## PROVIDED DATA
== Segment start ==
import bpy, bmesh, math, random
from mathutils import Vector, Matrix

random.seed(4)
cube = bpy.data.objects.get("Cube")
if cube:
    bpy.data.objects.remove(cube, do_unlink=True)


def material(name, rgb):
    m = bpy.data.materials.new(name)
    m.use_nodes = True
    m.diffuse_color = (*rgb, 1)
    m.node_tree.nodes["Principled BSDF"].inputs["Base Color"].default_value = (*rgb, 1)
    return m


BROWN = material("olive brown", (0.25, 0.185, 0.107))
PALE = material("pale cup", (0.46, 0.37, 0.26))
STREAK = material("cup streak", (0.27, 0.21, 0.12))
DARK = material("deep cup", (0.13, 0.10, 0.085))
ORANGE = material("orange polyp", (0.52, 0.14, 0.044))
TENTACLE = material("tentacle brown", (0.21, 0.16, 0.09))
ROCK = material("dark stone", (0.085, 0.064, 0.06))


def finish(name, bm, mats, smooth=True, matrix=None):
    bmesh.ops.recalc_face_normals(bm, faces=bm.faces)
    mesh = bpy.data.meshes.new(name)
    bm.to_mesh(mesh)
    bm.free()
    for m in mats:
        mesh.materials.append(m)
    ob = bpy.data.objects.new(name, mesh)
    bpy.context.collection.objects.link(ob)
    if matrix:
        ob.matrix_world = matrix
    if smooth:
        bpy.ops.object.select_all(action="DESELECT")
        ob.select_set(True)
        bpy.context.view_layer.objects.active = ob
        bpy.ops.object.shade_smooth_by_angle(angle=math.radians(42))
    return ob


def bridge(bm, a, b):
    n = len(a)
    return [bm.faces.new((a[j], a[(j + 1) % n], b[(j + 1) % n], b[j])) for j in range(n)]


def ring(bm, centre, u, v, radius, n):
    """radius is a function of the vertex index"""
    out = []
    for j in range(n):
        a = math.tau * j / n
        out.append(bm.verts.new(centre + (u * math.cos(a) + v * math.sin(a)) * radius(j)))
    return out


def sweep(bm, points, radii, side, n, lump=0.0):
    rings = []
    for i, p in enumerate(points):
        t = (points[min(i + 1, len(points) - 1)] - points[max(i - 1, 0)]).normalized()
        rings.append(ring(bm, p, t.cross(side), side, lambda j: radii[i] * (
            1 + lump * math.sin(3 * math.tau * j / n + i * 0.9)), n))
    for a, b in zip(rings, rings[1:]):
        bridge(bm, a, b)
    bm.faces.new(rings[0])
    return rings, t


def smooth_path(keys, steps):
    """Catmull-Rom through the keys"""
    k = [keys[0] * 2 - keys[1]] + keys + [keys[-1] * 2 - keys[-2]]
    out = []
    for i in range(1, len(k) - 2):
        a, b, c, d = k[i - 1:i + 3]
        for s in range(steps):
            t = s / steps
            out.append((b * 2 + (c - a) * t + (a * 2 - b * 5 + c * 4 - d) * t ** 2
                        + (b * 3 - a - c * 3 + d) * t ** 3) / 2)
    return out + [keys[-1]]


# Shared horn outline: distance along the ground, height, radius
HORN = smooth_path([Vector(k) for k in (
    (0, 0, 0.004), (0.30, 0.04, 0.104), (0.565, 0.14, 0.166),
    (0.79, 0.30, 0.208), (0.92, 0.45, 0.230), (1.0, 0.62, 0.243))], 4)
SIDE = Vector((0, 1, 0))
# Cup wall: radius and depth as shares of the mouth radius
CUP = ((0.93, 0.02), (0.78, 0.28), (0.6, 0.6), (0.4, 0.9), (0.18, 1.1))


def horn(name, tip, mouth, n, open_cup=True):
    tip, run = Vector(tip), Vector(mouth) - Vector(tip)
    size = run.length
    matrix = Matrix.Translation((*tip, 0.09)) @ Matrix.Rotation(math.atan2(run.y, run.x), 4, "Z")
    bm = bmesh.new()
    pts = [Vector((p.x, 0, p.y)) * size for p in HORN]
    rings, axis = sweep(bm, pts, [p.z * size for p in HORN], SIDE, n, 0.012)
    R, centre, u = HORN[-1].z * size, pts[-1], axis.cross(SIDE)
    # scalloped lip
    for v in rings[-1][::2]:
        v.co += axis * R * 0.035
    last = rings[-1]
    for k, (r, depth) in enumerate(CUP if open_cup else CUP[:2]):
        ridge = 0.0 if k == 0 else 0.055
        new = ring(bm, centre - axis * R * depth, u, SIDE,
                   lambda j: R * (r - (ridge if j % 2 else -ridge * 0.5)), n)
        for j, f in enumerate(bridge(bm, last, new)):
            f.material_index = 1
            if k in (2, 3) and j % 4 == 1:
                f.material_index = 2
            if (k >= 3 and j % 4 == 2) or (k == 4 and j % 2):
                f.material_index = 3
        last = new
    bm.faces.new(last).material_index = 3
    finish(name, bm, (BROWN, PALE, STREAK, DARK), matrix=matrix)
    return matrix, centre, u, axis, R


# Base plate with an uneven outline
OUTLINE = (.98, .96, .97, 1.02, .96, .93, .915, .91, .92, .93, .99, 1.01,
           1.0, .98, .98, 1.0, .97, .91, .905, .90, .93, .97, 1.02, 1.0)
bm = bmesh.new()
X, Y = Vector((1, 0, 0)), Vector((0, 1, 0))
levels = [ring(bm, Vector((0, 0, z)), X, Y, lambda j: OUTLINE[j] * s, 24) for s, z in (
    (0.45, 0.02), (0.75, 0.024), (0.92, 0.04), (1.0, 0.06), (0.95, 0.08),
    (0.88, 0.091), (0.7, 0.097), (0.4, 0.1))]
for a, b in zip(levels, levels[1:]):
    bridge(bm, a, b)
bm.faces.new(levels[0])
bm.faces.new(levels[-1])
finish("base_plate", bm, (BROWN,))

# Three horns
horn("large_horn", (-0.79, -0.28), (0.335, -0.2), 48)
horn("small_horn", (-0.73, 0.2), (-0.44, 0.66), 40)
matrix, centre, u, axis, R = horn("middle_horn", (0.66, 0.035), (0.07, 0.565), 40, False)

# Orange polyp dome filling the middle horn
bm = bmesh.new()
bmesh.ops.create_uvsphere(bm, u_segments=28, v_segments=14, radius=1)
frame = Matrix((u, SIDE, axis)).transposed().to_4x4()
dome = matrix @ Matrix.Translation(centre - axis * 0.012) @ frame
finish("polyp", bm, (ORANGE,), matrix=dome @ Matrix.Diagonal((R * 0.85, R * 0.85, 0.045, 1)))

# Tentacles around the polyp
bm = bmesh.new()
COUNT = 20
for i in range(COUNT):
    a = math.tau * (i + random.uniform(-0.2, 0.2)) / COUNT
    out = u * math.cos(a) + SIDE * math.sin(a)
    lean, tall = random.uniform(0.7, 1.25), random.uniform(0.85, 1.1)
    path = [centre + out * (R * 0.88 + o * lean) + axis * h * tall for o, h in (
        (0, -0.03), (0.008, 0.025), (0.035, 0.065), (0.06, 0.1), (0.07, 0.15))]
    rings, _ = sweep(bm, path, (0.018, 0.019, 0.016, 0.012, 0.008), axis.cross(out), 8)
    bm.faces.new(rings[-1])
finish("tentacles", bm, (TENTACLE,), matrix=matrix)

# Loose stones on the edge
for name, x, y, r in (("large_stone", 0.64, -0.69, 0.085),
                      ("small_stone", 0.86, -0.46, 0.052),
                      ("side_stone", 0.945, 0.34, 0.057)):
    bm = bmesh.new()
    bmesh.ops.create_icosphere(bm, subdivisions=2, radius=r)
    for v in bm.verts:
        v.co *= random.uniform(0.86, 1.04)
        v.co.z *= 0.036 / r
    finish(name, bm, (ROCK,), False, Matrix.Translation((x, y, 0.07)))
== Segment end ==
## TASK REQUIREMENTS
Copy out the lines above with "bridge" in them.

## RESPONSE BOX
def bridge(bm, a, b):
        bridge(bm, a, b)
        for j, f in enumerate(bridge(bm, last, new)):
    bridge(bm, a, b)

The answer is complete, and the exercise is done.